“Do you even like turkey?” I asked my husband last night over our dinner of pad thai as we mused out loud about what we’d make for Thanksgiving. The truth is, I don’t. I’m not really a fan of most parts of the traditional Thanksgiving spread. But until that point, it hadn’t occurred to me that this year, we could skip it all: the bird, the stuffing, the sweet potato casserole.
And almost as soon as the thought popped into my brain, I felt guilty. This Thanksgiving will look different than most, sure, but it’s still Thanksgiving.
You, like me, may have already settled with the idea that gathering with friends and family is off the table. And if that’s the case, then you, like me, may assume that the way to ease the pain of this Thanksgiving is to recreate the usual holiday routines as faithfully as possible. But trying to force some sense of normalcy on a very strange day may end up just making things worse.
“It’s like trying to fit a square into a circle,” says Austin-based therapist Grace Dowd. “You can’t fit that exact same warm, fuzzy experience into a pandemic-restricted life, and forcing it will only make you feel worse because then you have the original grief plus the added grief that your new way didn’t work either.”

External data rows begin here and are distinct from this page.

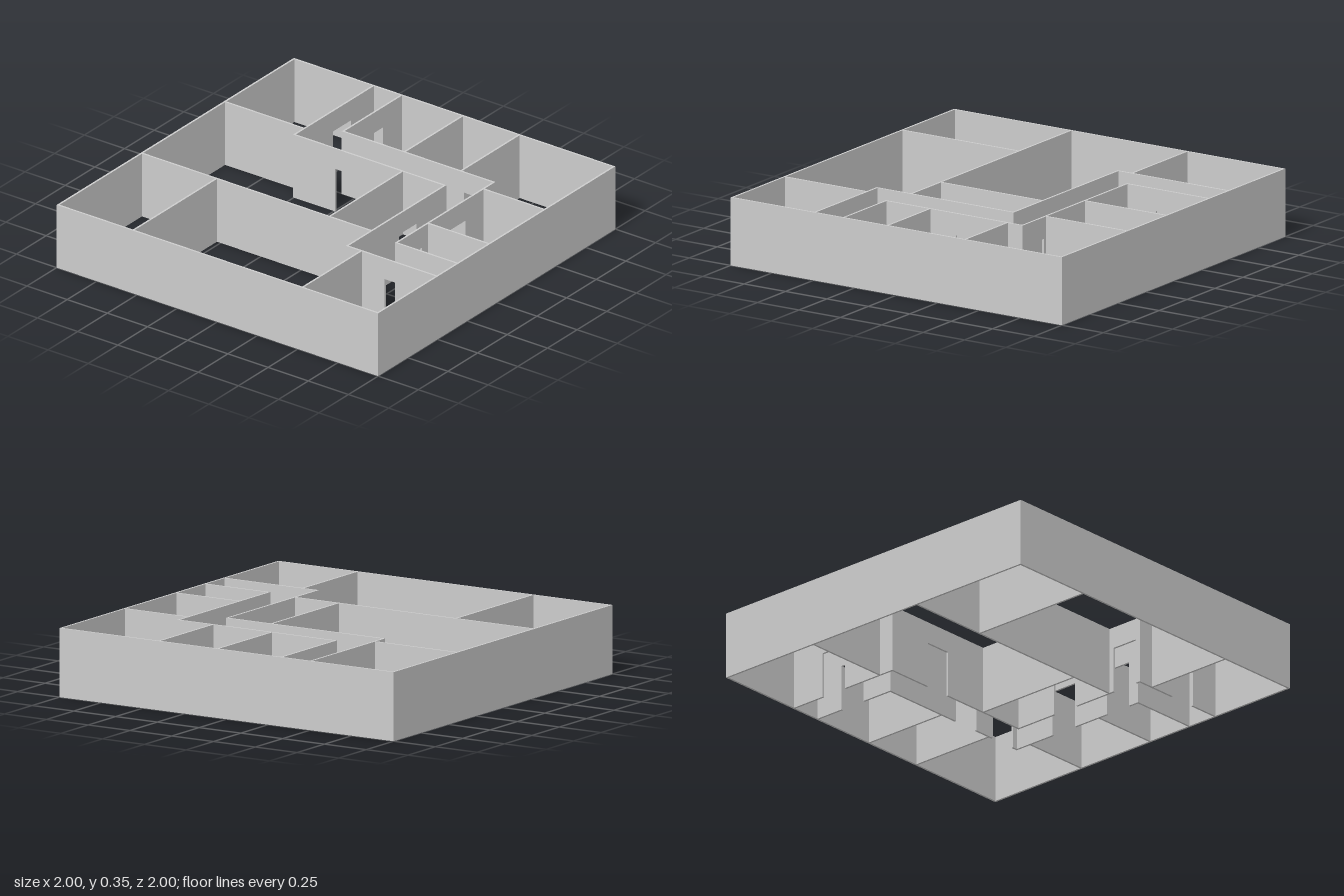
import * as THREE from 'three';

const H = 0.353, T = 0.011, DOOR_H = 0.24, DOOR_W = 0.15, E = 1 - T / 2;
const material = new THREE.MeshStandardMaterial({ color: 0xcccccc, flatShading: true });

// Wall running along 'x' or 'z' at a fixed offset; doors lists doorway centres
function wall(name, axis, at, from, to, doors = []) {
  const a = from - T / 2, b = to + T / 2;
  const s = new THREE.Shape();
  s.moveTo(a, H);
  s.lineTo(a, 0);
  for (const d of doors) {
    s.lineTo(d - DOOR_W / 2, 0);
    s.lineTo(d - DOOR_W / 2, DOOR_H);
    s.lineTo(d + DOOR_W / 2, DOOR_H);
    s.lineTo(d + DOOR_W / 2, 0);
  }
  s.lineTo(b, 0);
  s.lineTo(b, H);
  s.closePath();
  const g = new THREE.ExtrudeGeometry(s, { depth: T, bevelEnabled: false });
  g.translate(0, 0, -T / 2);
  if (axis === 'z') g.rotateY(-Math.PI / 2);
  const mesh = new THREE.Mesh(g, material);
  mesh.name = name;
  if (axis === 'z') mesh.position.x = at;
  else mesh.position.z = at;
  return mesh;
}

export function createModel() {
  const model = new THREE.Group();
  model.name = 'floorPlan';

  // Outer shell
  const outer = new THREE.Group();
  outer.name = 'outerWalls';
  outer.add(
    wall('frontWall', 'x', E, -E, E),
    wall('backWall', 'x', -E, -E, E),
    wall('leftWall', 'z', E, -E, E),
    wall('rightWall', 'z', -E, -E, E),
  );

  // Walls lining the corridor, with doorways
  const corridor = new THREE.Group();
  corridor.name = 'corridorWalls';
  corridor.add(
    wall('backRightCorridorWall', 'z', -0.5, -E, -0.327, [-0.72]),
    wall('backRoomSideWall', 'z', -0.325, -E, -0.501, [-0.753]),
    wall('backRoomsWall', 'x', -0.501, -0.325, 0.613, [0.232, 0.505]),
    wall('centreRoomsBackWall', 'x', -0.327, -0.5, 0.436, [-0.167]),
    wall('centreRoomsSideWall', 'z', 0.436, -0.327, 0.496, [-0.007, 0.397]),
    wall('leftRoomsWall', 'z', 0.613, -0.501, 0.322, [-0.177, 0.19]),
    wall('leftRoomsFrontWall', 'x', 0.322, 0.613, E),
    wall('frontLeftRoomWall', 'x', 0.496, 0.436, E, [0.748]),
  );

  // Partitions between rooms
  const partitions = new THREE.Group();
  partitions.name = 'roomPartitions';
  partitions.add(
    wall('backRightPartition', 'x', -0.411, -E, -0.5),
    wall('backPartitionA', 'z', 0.056, -E, -0.501),
    wall('backPartitionB', 'z', 0.407, -E, -0.501),
    wall('leftPartitionA', 'x', -0.411, 0.613, E),
    wall('leftPartitionB', 'x', 0.056, 0.613, E),
    wall('centrePartition', 'z', 0.173, -0.327, 0.29),
    wall('frontRoomsWall', 'x', 0.29, -E, 0.436),
    wall('frontPartitionA', 'z', -0.528, 0.29, E),
    wall('frontPartitionB', 'z', 0.525, 0.496, E),
  );

  model.add(outer, corridor, partitions);
  return model;
}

Instead, Dowd says, it might be better to just admit that, well, Thanksgiving kind of sucks this year — and figure out a realistic way to spend your day instead. Here’s how to make your peace with the reality of the holiday ahead, as far from ideal as it might be.
We compound our own suffering when we tell ourselves we shouldn’t feel a certain way, Dowd explains, which means the first step to dealing with any painful experience is to accept whatever emotions you’re experiencing.
“It’s important to acknowledge that, okay, this year is going to look different from years past, and chances are there are a lot of big and small things we won’t be able to do,” she says. “Owning up to those difficult realities will allow you to process the sucky emotions more easily without pushing them aside or overidentifying with them.” (Read: wallowing.) If you’re sad, let yourself be sad. If you’re kind of relieved you don’t have to travel, be relieved without guilt.
Once you admit that this year won’t be the same, you can toss out the idea of trying to replicate your past Thanksgivings. “After you admit to yourself how hard it is, you can make space for other creative ways to have fun without the pressure of ‘This has to be awesome,’” Dowd says.
Instead, devote your energy to finding new ways to mark the day that fit into your current pandemic-restricted life. Nick Bognar, a therapist in California, says this is a good time to tune in to what you actually do and don’t like and plan accordingly. Maybe you, like me, don’t actually like turkey. Great! Order noodles from your favorite Thai spot or grab a rotisserie chicken. Don’t feel like going on your family’s traditional fall hike without the whole crew? Snuggle up on the couch and turn on a favorite movie.
The key is to be open to new ways of doing things. “The holiday can still be special for you, but make it special in a way you actually like, not in an obligatory way that sucks,” Bognar says. “Find something you love, and keep it really small and minimal, and maybe you can make a new tradition of things you’re actually grateful for.”
Chances are that in addition to the specific people you’re missing, you’re also aching for a certain feeling, like excitement or nostalgia. Dowd suggests making your plans around those emotions rather than the experiences that typically trigger them.
For example, it would probably be tough to re-create your grandma’s entire Thanksgiving menu. But if one item feels especially nostalgic, whip it up or order it in. “You can mimic those same feelings on a smaller, more realistic scale so you don’t exhaust yourself or end up more disappointed,” she says.
Grief comes in waves, and there might be moments where it’s more palpable, like when you sit down to eat or turn on the Thanksgiving Day parade you used to watch with your parents. Don’t ignore those moments, as much as they sting. Instead, try labeling them. When you name an emotional experience, you tap into the part of your brain that’s more logical — which, Dowd explains, can lessen the intensity of the emotion and help you decide what to do next.
For example, let’s say your eyes well up with tears when you bring out the pumpkin pie. Take a deep breath and say out loud, to yourself or someone else, that you feel sad because you miss your family. Then, make a plan, like FaceTiming your parents or texting your siblings photos of your Postmates spread. It probably won’t feel the same to share what you’re grateful for from behind a screen, but at least you didn’t spend all afternoon making a dinner you didn’t even want to eat. You’ll be fully engaged with what’s actually happening rather than chasing an idea or a wish, and you’ll be better off for it.